• **INPUT DATA**:
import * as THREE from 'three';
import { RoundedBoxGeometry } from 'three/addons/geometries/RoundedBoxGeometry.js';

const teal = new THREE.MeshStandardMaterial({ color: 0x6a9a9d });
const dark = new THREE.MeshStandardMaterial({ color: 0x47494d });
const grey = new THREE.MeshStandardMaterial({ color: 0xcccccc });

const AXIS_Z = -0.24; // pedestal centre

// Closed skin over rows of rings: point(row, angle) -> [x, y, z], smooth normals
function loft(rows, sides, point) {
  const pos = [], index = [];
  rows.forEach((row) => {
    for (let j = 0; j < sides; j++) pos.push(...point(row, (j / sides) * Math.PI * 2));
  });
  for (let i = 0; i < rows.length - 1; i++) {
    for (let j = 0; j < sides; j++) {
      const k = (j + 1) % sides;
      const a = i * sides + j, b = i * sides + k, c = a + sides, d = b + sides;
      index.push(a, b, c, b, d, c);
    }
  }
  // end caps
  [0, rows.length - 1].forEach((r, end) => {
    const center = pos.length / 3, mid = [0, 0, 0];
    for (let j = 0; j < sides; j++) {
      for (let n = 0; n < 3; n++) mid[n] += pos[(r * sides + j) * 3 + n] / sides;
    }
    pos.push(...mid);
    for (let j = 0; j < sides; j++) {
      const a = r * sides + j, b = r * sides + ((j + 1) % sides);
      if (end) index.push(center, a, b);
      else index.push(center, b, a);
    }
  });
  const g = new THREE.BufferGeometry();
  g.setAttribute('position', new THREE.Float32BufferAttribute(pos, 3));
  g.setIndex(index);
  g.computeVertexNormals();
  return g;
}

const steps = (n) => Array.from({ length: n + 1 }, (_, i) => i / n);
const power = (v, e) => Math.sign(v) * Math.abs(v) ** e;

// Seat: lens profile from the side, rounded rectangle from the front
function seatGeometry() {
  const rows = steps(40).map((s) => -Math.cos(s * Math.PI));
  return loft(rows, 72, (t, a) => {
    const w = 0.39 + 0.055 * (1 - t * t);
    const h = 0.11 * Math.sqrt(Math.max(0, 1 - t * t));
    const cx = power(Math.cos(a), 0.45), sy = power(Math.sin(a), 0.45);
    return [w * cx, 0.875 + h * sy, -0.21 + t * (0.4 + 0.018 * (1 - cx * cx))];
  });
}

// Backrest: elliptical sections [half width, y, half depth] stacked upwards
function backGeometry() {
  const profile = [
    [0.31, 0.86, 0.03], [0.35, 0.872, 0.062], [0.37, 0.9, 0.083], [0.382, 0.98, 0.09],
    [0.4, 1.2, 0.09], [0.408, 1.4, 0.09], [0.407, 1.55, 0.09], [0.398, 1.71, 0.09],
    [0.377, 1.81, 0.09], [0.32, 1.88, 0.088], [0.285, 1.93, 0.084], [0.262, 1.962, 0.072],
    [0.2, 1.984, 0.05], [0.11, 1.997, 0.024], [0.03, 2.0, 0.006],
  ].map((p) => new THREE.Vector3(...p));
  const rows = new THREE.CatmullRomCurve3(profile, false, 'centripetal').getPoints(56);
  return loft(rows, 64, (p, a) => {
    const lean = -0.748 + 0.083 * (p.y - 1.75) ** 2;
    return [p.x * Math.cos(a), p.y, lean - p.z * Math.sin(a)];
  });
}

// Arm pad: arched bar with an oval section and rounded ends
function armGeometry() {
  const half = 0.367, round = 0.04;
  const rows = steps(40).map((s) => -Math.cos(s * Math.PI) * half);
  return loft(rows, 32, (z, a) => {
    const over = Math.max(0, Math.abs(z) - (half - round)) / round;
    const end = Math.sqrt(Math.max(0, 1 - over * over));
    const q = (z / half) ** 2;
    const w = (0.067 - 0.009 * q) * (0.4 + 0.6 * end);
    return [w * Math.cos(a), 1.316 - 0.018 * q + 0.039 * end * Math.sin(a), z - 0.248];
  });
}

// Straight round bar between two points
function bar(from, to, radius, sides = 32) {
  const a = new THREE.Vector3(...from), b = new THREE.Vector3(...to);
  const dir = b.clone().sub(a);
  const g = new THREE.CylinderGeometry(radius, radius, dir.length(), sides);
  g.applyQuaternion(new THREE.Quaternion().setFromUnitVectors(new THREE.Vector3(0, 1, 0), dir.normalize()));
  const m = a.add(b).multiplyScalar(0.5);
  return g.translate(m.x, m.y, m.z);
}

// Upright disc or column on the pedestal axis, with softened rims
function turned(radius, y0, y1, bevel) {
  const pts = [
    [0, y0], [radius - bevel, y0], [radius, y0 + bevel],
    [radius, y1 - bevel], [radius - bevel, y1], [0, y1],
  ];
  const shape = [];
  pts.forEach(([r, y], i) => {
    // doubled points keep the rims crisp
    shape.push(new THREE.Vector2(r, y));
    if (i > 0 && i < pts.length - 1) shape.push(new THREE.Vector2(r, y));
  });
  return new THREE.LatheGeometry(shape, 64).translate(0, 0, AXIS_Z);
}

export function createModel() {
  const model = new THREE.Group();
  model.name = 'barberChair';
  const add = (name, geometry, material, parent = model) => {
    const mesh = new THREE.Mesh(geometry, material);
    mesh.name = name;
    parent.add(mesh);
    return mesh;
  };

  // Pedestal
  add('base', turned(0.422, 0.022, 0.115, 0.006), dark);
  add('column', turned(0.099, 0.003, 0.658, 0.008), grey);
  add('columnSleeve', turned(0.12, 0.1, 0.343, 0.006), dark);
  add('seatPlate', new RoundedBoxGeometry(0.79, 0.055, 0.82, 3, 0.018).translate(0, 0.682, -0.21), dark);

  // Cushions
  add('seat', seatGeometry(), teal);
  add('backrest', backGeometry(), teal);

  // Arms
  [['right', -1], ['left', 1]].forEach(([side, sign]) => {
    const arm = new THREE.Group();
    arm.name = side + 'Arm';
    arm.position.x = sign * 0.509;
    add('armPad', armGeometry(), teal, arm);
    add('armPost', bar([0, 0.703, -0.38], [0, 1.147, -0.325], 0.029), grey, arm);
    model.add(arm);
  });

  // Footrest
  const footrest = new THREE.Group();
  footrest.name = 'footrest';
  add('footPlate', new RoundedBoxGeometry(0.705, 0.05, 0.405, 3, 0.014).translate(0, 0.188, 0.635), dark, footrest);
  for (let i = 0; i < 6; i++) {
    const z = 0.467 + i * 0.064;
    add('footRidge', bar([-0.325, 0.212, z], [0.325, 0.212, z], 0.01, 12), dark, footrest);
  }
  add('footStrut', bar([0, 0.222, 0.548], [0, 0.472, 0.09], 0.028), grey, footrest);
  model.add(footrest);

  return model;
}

• **TASK REQUIREMENTS**: Return, from the entries, each line that holds "dark".

• **TASK ANSWER**:
const dark = new THREE.MeshStandardMaterial({ color: 0x47494d });
  add('base', turned(0.422, 0.022, 0.115, 0.006), dark);
  add('columnSleeve', turned(0.12, 0.1, 0.343, 0.006), dark);
  add('seatPlate', new RoundedBoxGeometry(0.79, 0.055, 0.82, 3, 0.018).translate(0, 0.682, -0.21), dark);
  add('footPlate', new RoundedBoxGeometry(0.705, 0.05, 0.405, 3, 0.014).translate(0, 0.188, 0.635), dark, footrest);
    add('footRidge', bar([-0.325, 0.212, z], [0.325, 0.212, z], 0.01, 12), dark, footrest);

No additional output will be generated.